*** Opening of Exercise input ***

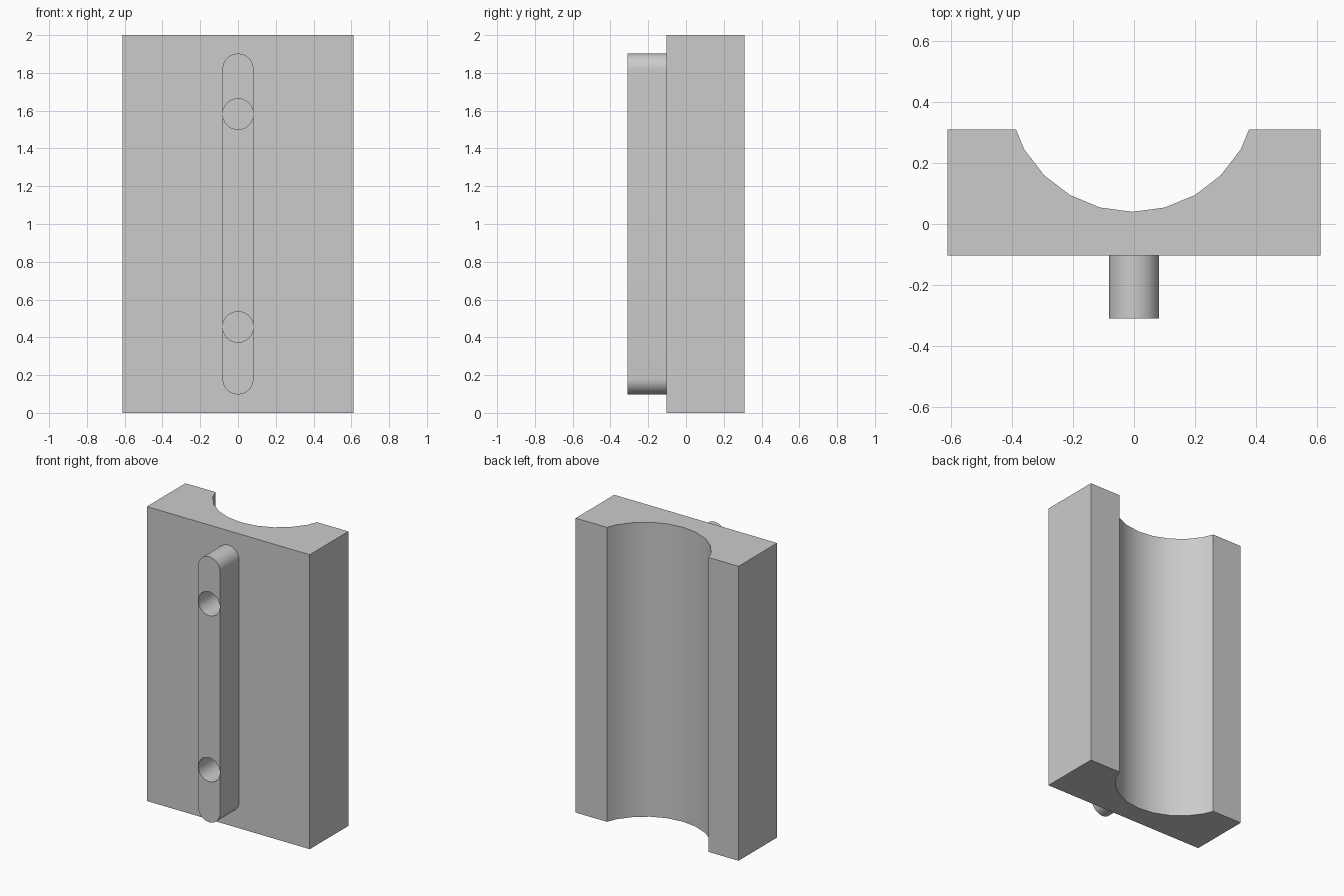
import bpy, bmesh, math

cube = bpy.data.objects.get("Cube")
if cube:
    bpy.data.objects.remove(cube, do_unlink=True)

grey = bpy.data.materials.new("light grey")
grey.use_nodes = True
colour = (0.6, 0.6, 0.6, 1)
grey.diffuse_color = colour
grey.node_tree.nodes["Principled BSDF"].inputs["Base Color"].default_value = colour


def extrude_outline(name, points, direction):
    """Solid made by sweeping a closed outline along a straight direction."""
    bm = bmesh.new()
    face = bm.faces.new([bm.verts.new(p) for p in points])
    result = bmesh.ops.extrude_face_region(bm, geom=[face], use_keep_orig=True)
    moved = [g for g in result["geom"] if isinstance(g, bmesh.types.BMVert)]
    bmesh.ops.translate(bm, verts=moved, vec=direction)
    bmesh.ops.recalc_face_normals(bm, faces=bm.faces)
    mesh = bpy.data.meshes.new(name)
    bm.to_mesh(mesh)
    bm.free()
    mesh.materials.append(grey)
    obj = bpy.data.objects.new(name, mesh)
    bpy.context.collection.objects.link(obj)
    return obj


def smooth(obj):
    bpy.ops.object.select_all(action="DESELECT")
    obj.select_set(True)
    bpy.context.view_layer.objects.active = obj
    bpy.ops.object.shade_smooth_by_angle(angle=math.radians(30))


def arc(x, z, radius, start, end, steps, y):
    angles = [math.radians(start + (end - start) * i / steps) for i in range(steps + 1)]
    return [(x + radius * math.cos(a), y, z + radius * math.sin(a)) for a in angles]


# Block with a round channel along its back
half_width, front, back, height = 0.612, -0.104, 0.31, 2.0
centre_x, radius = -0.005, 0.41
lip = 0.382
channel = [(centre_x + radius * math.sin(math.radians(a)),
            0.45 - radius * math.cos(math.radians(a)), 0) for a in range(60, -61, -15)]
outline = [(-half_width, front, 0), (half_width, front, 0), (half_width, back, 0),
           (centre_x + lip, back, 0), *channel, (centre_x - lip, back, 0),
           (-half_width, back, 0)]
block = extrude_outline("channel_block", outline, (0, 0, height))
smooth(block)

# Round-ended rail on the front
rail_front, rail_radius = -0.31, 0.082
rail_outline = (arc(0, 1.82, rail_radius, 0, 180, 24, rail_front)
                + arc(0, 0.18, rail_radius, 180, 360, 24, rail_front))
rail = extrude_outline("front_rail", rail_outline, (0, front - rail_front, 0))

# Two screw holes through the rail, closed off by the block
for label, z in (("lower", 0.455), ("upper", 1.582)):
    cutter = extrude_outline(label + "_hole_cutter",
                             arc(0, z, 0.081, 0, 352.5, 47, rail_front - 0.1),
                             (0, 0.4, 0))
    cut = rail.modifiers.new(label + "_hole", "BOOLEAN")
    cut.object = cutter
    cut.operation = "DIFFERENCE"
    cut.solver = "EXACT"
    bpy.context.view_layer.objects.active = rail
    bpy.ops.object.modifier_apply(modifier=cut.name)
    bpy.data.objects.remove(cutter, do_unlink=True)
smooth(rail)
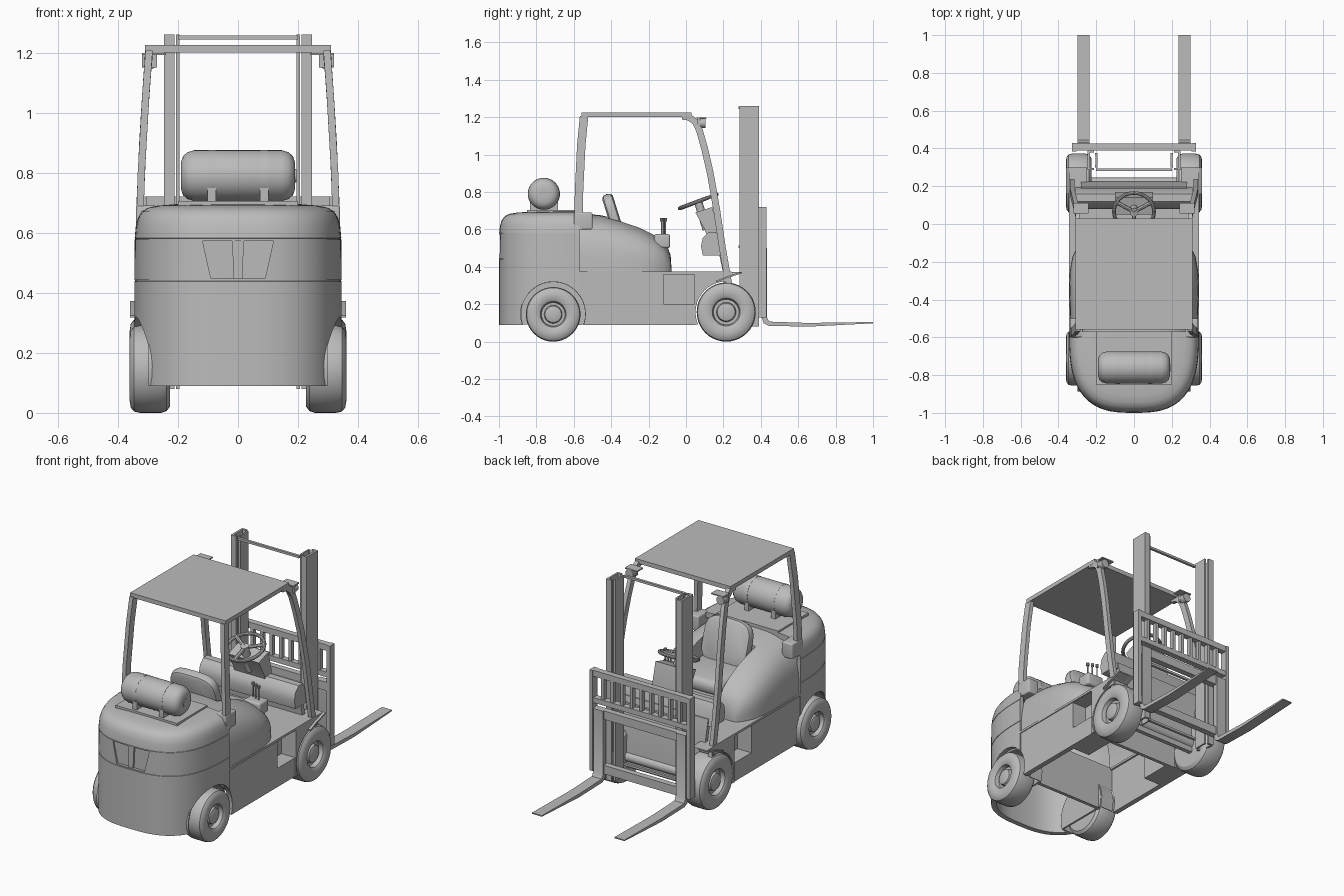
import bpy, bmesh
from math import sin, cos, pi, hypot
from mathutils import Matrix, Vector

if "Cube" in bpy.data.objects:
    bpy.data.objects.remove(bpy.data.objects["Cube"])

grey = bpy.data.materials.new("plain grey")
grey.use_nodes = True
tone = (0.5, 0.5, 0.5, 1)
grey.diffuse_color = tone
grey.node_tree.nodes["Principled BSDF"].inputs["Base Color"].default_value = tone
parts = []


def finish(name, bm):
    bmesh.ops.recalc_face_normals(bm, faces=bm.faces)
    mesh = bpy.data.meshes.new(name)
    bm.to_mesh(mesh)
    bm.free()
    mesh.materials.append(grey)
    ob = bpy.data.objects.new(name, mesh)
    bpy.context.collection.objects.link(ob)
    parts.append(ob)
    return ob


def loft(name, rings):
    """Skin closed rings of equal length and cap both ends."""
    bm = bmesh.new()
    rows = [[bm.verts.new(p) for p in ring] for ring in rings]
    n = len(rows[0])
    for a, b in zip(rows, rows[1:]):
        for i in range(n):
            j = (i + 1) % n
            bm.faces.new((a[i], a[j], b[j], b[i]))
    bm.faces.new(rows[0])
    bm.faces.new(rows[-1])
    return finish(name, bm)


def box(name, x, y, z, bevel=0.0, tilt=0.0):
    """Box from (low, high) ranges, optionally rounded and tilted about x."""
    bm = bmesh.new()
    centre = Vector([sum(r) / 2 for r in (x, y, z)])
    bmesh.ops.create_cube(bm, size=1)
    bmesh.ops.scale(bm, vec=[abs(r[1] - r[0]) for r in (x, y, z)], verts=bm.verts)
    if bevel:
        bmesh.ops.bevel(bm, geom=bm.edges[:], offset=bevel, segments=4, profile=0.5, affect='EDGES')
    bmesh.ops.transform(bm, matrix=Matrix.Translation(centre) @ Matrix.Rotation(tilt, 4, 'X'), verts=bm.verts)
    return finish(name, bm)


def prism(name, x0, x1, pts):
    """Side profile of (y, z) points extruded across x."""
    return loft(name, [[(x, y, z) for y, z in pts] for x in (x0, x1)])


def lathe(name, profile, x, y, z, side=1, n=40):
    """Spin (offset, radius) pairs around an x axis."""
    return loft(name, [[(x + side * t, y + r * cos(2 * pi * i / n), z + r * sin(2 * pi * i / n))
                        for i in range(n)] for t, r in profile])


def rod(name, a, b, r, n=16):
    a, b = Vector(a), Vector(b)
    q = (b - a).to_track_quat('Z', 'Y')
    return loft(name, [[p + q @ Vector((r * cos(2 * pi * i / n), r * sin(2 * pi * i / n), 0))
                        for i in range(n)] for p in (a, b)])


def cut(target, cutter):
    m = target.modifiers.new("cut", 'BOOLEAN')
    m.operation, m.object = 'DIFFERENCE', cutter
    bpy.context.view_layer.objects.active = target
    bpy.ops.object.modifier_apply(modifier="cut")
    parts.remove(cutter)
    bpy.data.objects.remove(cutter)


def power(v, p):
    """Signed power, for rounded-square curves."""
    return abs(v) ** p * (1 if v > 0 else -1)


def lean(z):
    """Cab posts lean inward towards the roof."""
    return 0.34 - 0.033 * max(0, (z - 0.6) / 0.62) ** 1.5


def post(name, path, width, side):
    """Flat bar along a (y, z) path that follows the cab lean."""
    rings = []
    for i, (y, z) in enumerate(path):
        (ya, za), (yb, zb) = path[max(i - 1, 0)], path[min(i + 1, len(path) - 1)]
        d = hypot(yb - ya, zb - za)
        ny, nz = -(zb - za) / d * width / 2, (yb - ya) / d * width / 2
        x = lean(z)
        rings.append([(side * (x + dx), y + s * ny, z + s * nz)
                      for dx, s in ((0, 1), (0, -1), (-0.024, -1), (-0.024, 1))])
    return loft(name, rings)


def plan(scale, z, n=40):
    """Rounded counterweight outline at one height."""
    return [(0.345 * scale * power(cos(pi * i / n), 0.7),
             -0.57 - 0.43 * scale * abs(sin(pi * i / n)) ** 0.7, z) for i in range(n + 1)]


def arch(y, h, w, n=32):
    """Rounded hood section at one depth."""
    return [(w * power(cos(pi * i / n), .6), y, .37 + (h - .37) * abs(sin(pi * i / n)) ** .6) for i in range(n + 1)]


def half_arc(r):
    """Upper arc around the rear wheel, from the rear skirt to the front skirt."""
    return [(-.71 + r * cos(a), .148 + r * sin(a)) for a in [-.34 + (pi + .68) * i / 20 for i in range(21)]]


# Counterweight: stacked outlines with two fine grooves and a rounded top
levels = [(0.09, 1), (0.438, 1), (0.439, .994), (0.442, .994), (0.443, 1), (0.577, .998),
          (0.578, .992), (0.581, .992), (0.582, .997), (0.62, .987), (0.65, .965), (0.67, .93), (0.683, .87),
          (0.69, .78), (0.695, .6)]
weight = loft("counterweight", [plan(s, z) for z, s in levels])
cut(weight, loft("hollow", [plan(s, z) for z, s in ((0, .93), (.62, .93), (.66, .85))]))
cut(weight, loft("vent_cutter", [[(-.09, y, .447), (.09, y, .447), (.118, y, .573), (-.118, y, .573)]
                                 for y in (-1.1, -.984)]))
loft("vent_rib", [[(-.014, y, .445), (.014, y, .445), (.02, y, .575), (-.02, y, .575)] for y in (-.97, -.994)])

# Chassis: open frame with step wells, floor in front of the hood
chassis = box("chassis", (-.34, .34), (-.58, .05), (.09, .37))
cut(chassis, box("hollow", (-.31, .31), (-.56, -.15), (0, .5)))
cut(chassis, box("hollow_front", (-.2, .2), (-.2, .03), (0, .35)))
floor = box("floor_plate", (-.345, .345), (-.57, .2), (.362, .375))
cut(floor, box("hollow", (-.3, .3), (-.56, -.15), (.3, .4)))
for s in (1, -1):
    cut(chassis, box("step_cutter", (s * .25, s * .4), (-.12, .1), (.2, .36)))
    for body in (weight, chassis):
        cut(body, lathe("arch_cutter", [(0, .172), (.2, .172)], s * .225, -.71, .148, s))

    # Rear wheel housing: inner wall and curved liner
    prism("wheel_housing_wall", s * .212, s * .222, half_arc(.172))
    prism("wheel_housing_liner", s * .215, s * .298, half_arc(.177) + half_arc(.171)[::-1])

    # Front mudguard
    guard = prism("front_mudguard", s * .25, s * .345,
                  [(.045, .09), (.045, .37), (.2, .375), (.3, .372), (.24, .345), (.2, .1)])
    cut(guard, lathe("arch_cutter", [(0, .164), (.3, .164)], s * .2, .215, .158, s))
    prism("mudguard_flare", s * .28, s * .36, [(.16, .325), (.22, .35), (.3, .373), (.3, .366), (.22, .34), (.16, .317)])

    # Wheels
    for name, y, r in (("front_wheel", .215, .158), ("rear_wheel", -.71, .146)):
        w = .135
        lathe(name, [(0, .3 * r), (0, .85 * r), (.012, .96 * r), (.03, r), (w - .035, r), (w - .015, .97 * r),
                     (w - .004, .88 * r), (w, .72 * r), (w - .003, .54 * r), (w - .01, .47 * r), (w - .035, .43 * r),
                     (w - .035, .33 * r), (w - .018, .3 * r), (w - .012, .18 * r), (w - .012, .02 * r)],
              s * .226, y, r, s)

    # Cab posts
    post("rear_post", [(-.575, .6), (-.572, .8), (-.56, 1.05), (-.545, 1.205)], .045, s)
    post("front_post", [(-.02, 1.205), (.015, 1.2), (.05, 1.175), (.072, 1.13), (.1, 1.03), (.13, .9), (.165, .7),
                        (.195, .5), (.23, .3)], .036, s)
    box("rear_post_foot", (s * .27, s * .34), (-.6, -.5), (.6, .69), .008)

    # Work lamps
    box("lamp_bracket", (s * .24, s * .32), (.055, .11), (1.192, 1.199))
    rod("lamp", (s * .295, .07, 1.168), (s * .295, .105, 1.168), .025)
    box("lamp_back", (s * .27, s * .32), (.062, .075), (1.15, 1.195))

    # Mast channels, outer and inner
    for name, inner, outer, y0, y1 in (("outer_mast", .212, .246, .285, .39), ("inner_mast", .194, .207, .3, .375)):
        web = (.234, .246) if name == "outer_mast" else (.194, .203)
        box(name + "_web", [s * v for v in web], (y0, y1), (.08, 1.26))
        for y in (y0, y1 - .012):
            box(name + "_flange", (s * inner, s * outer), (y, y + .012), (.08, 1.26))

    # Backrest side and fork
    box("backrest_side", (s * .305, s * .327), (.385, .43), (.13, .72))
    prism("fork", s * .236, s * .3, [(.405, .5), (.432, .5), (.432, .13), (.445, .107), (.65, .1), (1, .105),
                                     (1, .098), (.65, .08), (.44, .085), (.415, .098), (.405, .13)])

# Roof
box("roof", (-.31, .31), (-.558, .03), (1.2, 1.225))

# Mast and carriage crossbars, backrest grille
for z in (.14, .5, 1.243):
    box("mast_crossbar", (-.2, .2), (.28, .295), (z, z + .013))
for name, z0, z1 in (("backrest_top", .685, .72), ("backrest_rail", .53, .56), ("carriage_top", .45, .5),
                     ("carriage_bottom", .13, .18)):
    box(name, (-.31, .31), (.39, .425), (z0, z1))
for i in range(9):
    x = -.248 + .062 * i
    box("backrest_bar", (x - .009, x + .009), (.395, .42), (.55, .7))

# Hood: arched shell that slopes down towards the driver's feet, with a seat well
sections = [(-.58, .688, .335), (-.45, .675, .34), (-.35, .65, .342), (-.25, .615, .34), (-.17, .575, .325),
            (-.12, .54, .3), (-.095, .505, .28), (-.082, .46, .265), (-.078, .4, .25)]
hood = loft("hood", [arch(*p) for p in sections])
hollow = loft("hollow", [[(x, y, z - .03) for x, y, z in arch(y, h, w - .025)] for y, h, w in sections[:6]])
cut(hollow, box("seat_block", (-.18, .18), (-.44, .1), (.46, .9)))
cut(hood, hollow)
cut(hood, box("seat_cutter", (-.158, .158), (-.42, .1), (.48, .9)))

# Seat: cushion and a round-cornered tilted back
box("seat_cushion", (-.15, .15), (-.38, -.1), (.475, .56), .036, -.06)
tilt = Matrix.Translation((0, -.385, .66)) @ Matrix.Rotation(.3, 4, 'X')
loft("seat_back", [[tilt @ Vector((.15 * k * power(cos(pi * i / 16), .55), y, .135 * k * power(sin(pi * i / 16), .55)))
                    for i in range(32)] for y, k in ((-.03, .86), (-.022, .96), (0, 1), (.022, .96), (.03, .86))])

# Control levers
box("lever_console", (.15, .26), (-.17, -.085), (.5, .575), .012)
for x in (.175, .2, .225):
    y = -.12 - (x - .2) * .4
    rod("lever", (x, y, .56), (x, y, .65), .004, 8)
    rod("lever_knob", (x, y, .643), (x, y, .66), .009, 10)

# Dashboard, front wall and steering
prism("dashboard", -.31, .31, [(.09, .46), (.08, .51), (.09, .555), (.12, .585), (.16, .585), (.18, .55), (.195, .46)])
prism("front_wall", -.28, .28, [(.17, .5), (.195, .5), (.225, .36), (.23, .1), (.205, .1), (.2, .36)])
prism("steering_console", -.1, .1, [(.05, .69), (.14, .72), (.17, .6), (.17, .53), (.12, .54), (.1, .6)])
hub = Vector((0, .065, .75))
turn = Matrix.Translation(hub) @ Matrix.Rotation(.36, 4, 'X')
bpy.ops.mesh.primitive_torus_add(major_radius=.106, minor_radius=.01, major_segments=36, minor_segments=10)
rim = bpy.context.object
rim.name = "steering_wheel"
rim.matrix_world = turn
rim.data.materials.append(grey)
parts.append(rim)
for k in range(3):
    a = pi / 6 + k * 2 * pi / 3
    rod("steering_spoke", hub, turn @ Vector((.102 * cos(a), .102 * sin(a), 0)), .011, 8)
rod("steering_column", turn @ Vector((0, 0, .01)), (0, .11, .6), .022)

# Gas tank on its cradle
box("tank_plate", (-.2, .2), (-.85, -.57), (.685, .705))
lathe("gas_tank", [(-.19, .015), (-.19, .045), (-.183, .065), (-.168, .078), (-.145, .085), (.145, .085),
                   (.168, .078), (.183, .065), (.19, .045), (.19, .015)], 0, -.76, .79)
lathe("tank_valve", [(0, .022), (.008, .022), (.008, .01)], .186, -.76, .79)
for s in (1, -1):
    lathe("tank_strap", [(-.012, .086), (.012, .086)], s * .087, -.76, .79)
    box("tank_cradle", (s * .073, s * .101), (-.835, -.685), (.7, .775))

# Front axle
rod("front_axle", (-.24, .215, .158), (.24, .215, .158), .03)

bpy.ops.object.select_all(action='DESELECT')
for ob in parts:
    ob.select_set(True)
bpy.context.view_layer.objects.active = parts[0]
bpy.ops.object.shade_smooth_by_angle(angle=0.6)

*** Close of Exercise input ***

• _Task description_: All lines with the word "append" need to be copied from the data above.

• _Solution to this task_:
    mesh.materials.append(grey)
    mesh.materials.append(grey)
    parts.append(ob)
        rings.append([(side * (x + dx), y + s * ny, z + s * nz)
rim.data.materials.append(grey)
parts.append(rim)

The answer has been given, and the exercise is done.